---------- Information shown

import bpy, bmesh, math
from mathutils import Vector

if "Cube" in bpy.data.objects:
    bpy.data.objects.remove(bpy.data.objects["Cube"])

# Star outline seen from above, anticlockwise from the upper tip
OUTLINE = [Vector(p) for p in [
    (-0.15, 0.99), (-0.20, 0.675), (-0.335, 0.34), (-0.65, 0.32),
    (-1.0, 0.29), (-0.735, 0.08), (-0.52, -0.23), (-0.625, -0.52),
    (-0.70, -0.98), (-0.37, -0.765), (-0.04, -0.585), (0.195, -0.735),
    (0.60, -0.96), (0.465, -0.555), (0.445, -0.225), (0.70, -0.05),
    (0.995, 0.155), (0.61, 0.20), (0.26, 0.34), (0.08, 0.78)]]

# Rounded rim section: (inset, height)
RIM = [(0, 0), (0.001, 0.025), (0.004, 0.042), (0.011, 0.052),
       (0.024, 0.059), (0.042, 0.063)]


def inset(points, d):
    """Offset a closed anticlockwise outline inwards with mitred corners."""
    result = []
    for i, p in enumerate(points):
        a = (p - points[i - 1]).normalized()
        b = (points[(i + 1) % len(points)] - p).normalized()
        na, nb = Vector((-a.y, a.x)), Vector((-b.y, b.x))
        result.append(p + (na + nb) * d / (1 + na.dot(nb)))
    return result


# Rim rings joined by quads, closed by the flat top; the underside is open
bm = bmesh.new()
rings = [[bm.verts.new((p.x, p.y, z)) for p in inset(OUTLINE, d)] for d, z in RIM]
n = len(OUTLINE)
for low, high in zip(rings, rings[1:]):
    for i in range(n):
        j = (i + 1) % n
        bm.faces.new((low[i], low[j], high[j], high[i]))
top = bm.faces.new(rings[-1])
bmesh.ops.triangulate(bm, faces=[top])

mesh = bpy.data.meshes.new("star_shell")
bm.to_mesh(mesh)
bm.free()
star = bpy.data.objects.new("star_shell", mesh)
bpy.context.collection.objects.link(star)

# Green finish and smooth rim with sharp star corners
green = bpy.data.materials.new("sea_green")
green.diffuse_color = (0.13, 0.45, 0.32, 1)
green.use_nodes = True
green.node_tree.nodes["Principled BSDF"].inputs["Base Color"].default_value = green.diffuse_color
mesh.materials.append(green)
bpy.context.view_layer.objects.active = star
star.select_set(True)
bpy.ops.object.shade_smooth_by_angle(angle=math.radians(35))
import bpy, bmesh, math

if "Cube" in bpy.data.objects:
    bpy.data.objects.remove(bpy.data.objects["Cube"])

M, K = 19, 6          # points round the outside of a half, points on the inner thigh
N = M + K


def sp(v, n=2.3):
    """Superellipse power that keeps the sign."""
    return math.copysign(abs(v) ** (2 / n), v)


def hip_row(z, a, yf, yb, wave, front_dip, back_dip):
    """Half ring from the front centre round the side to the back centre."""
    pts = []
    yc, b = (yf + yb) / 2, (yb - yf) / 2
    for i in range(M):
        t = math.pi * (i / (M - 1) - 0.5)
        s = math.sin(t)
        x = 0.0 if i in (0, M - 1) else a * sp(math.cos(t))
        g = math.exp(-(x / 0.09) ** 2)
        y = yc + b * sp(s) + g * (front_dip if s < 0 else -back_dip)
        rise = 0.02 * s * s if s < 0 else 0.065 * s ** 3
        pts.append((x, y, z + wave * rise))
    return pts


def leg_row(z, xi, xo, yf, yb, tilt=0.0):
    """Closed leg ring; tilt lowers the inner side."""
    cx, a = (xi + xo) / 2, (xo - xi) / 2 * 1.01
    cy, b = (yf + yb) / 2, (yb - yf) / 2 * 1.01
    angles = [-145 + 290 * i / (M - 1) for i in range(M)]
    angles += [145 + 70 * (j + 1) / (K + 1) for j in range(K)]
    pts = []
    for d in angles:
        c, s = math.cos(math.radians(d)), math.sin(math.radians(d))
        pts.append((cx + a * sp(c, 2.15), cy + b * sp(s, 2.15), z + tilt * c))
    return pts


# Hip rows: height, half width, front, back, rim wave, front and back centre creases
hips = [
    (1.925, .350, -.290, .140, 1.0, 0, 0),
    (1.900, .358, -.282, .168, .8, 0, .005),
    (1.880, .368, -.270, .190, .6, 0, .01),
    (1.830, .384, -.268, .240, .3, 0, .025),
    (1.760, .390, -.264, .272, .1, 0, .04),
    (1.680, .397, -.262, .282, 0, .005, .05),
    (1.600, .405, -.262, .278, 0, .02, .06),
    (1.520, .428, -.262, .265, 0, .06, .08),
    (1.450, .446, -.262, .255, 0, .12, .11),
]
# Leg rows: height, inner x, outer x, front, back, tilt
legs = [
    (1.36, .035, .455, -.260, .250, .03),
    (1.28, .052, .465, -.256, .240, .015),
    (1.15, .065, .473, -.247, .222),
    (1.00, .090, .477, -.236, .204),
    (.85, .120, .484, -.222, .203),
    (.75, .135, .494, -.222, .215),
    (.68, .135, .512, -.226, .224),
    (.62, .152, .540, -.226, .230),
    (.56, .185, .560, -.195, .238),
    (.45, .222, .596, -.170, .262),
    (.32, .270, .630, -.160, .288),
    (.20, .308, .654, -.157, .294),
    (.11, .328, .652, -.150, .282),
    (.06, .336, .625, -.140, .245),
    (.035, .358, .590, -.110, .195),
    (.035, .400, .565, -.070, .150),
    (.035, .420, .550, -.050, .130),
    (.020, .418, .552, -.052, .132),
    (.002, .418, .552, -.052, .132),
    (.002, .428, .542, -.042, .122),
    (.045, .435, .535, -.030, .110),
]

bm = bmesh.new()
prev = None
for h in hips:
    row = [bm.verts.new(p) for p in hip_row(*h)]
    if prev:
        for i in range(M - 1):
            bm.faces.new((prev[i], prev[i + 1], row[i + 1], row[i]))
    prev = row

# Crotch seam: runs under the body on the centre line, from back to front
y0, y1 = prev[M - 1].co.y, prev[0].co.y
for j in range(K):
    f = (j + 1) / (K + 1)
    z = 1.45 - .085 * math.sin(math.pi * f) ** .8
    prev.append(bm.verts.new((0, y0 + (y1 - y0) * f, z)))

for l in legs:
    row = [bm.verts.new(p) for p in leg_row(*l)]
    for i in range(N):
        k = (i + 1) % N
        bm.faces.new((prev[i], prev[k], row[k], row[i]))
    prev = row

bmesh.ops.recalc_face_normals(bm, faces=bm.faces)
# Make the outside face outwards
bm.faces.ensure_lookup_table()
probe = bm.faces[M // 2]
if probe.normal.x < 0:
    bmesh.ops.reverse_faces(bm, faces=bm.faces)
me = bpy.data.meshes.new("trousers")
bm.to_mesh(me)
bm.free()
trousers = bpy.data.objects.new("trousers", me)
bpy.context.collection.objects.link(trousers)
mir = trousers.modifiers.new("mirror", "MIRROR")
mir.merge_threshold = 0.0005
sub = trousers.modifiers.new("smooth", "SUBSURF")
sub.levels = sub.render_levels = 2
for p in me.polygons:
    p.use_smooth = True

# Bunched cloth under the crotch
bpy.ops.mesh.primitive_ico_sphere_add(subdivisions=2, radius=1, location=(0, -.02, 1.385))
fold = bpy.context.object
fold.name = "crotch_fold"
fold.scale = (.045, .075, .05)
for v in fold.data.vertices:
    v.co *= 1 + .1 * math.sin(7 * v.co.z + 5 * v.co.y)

--------------------

> [Work order] For each line in the records that holds "prev", show that line as it stands.

> [Exercise solution]
prev = None
    if prev:
            bm.faces.new((prev[i], prev[i + 1], row[i + 1], row[i]))
    prev = row
y0, y1 = prev[M - 1].co.y, prev[0].co.y
    prev.append(bm.verts.new((0, y0 + (y1 - y0) * f, z)))
        bm.faces.new((prev[i], prev[k], row[k], row[i]))
    prev = row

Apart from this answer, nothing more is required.